But the daydream always ends there, before the menu is even plotted out. After 23 years in the business, after seeing my older colleagues grudgingly accept buyouts, after the uncertainty of watching the corporate execs put our newspaper on the market – only to take it off when the economy tanked – not only am I still at the Roanoke Times, but I still get excited when I happen onto a great story. That’s why I stick with journalism, even as it threatens to bail on me.
I don’t know how we’re going to fix the business model; smarter people than me are going to have to figure that out. But I don’t think we’re gonna get anywhere by surrendering to the industry blues. For me, the very act of doing good journalism — whether it’s for print or online – is the only antidepressant.
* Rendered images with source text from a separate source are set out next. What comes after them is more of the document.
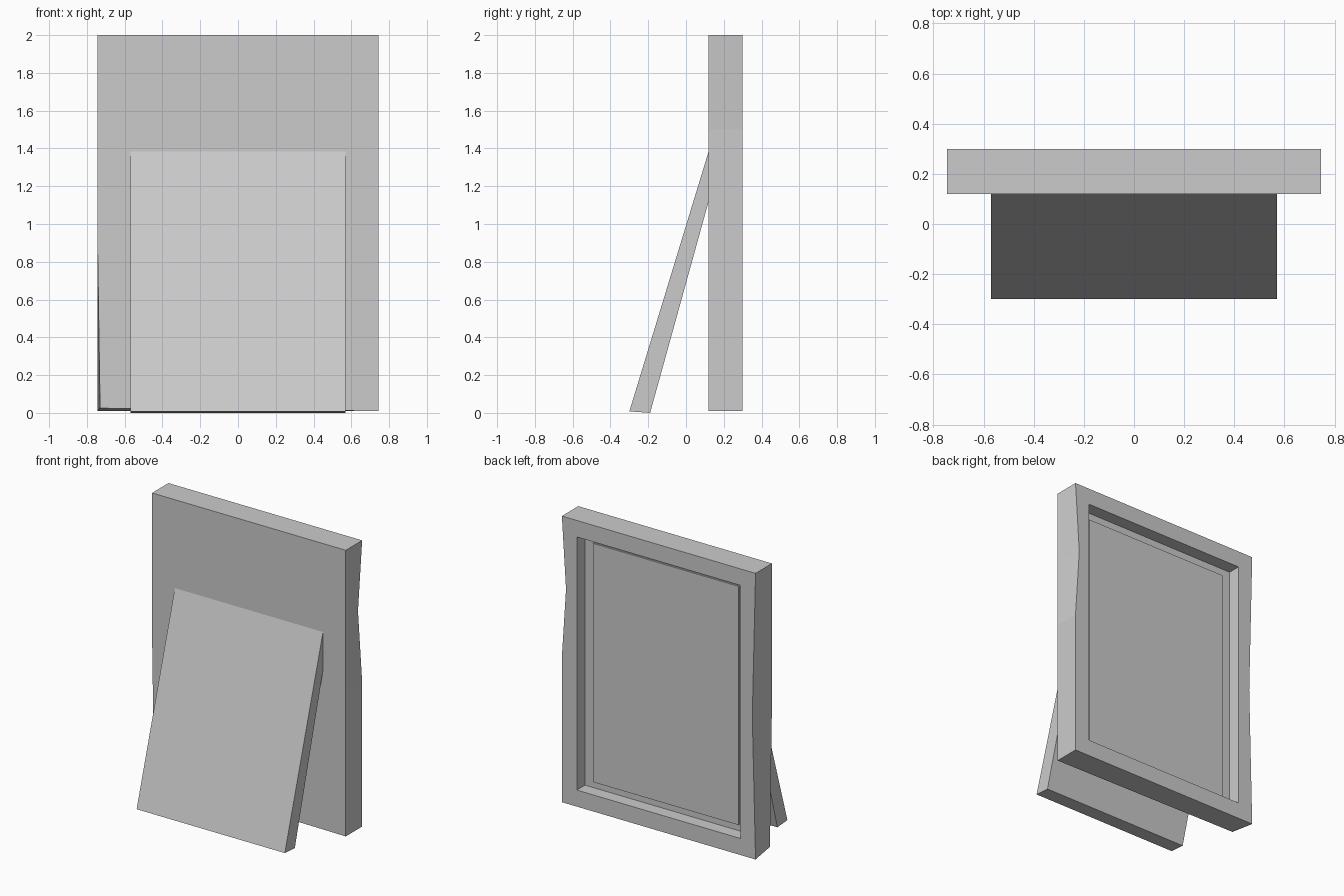
import bpy, bmesh

if "Cube" in bpy.data.objects:
    bpy.data.objects.remove(bpy.data.objects["Cube"])


def loft(name, loops):
    """Skin a series of closed loops with quads and cap both ends."""
    bm = bmesh.new()
    rings = [[bm.verts.new(p) for p in loop] for loop in loops]
    for a, b in zip(rings, rings[1:]):
        for i in range(len(a)):
            j = (i + 1) % len(a)
            bm.faces.new((a[i], a[j], b[j], b[i]))
    bm.faces.new(rings[0])
    bm.faces.new(rings[-1])
    bmesh.ops.recalc_face_normals(bm, faces=bm.faces)
    mesh = bpy.data.meshes.new(name)
    bm.to_mesh(mesh)
    bm.free()
    obj = bpy.data.objects.new(name, mesh)
    bpy.context.collection.objects.link(obj)
    return obj


def at_y(y, outline):
    return [(x, y, z) for x, z in outline]


# Frame with worn edges: outlines run up the right side and down the left
front = [(0.745, 0.01), (0.745, 1.02), (0.745, 1.5), (0.745, 2.0),
         (-0.745, 2.0), (-0.745, 1.0), (-0.73, 0.025)]
back = [(0.745, 0.01), (0.745, 1.02), (0.713, 1.5), (0.745, 2.0),
        (-0.745, 2.0), (-0.72, 1.0), (-0.745, 0.01)]
opening = [(0.63, 0.125), (0.63, 1.02), (0.63, 1.5), (0.63, 1.885),
           (-0.63, 1.885), (-0.63, 1.0), (-0.63, 0.125)]
loft("picture_frame", [at_y(0.12, front), at_y(0.30, back),
                       at_y(0.30, opening), at_y(0.21, opening)])

# Thin picture panel raised from the recess floor
panel = [(0.56, 0.17), (0.56, 1.83), (-0.56, 1.83), (-0.56, 0.17)]
loft("picture_panel", [at_y(0.205, panel), at_y(0.222, panel)])

# Slanted support board leaning against the frame
side = [(-0.30, 0.008), (-0.19, 0.0), (0.12, 1.12), (0.12, 1.385)]
loft("support_board", [[(x, y, z) for y, z in side] for x in (-0.57, 0.57)])
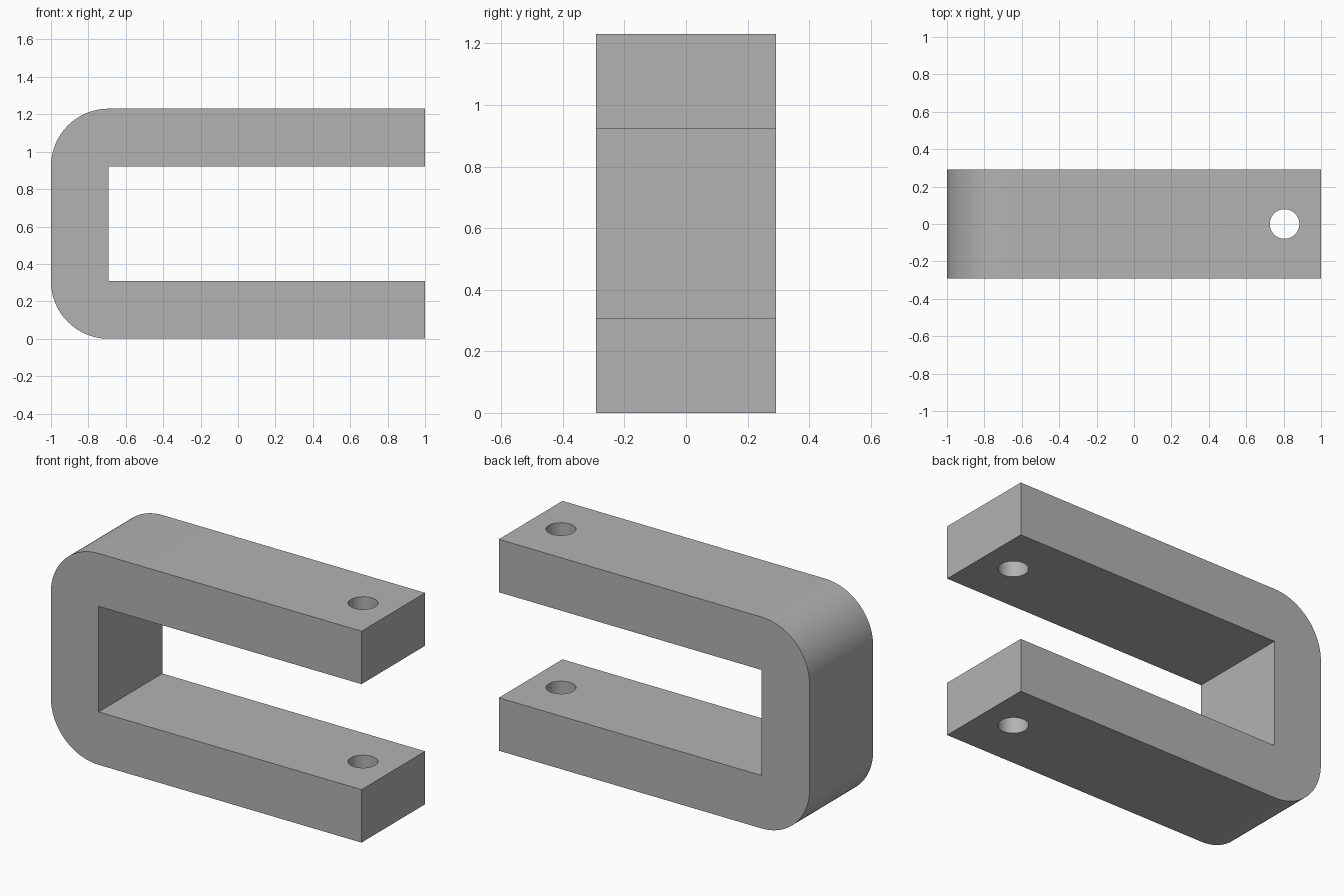
import bpy
import bmesh
from math import pi, sin, cos, radians

default = bpy.data.objects.get("Cube")
if default:
    bpy.data.objects.remove(default, do_unlink=True)

HEIGHT, DEPTH, BAR = 1.23, 0.585, 0.308
HOLE_X, HOLE_R = 0.805, 0.079

steel = bpy.data.materials.new("plain grey")
steel.use_nodes = True
grey = (0.45, 0.45, 0.45, 1)
steel.diffuse_color = grey
steel.node_tree.nodes["Principled BSDF"].inputs["Base Color"].default_value = grey


def corner(cx, cz, start, steps=24):
    """Quarter-circle points of the rounded outer corner."""
    angles = [start + pi / 2 * i / steps for i in range(steps + 1)]
    return [(cx + BAR * cos(a), cz + BAR * sin(a)) for a in angles]


# C-shaped side profile: open end, rounded outer corners, square inside
inner_x = -1 + BAR
profile = [(1, HEIGHT - BAR), (1, HEIGHT)]
profile += corner(inner_x, HEIGHT - BAR, pi / 2)
profile += corner(inner_x, BAR, pi)
profile += [(1, 0), (1, BAR), (inner_x, BAR), (inner_x, HEIGHT - BAR)]

# Extrude the profile through the depth
bm = bmesh.new()
face = bm.faces.new([bm.verts.new((x, -DEPTH / 2, z)) for x, z in profile])
extruded = bmesh.ops.extrude_face_region(bm, geom=[face])["geom"]
bmesh.ops.translate(bm, vec=(0, DEPTH, 0),
                    verts=[v for v in extruded if isinstance(v, bmesh.types.BMVert)])
bmesh.ops.recalc_face_normals(bm, faces=bm.faces)
mesh = bpy.data.meshes.new("clevis_bracket")
bm.to_mesh(mesh)
bm.free()
bracket = bpy.data.objects.new("clevis_bracket", mesh)
bpy.context.collection.objects.link(bracket)
mesh.materials.append(steel)

# Pin hole drilled through both arms
bpy.ops.mesh.primitive_cylinder_add(vertices=48, radius=HOLE_R, depth=2,
                                    location=(HOLE_X, 0, HEIGHT / 2))
drill = bpy.context.object
drill.name = "pin_hole_cutter"
drill.data.materials.append(steel)
cut = bracket.modifiers.new("pin_hole", "BOOLEAN")
cut.operation = "DIFFERENCE"
cut.solver = "EXACT"
cut.object = drill

# Apply the cut, drop the cutter, and smooth only the curved walls
bpy.ops.object.select_all(action="DESELECT")
bracket.select_set(True)
bpy.context.view_layer.objects.active = bracket
bpy.ops.object.modifier_apply(modifier=cut.name)
bpy.data.objects.remove(drill, do_unlink=True)
bpy.ops.object.shade_smooth_by_angle(angle=radians(30))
• • •
So here I am, trying to suss out a hopeful ending, as is my wont. And I’m reminded of a speech that my editor Carole gave in January after the publisher announced five unpaid furlough days. She began by talking about a scolding she’d gotten from her mother in college — for not going to mass.
I don’t go to church because I work at a newspaper, Carole told her mom. The paper is my way of helping people, my way of serving my fellow man and woman.” She laid it on thick, she admitted.
But in the years since, Carol said she’d solidified her faith in journalism: It’s true that a crisis often propels you in one direction or another, and in my case it pushed me headlong 100 percent into believing that what we do matters to our readers. It matters to our country.
Because it’s one of the great ironies of our time that daily journalism is needed now more than ever — though now more than ever our economic underpinnings feel loose and uncertain.
She continued: I think if I had that chance to pick up that conversation today with my mom, I’d fill her in on what’s happened in my profession. But I’d also tell her that my faith in this place is built on the same thing that sustains a strong church — the people, the community, the newsroom.
Now at the beginning of this meeting, people weren’t real happy. We hadn’t had layoffs, and this furlough announcement was the first real personal hit to our pocketbooks. But the energy in the room shifted during the course of Carole’s come-to-Jesus speech. The shy but fierce redhead was leading her troops to battle, and she needed all of us to make it work. It’s a sentiment we don’t hear often enough these days.
Daniel Okrent may say without hesitation that newspapers will die, but Carole takes the same view that lawyer Ellen Moore adopted when she sat out to run 26.2 miles at Big Sur — with end-stage cancer.
Our institutions may change dramatically, but we will keep doing journalism. We’re not dead yet.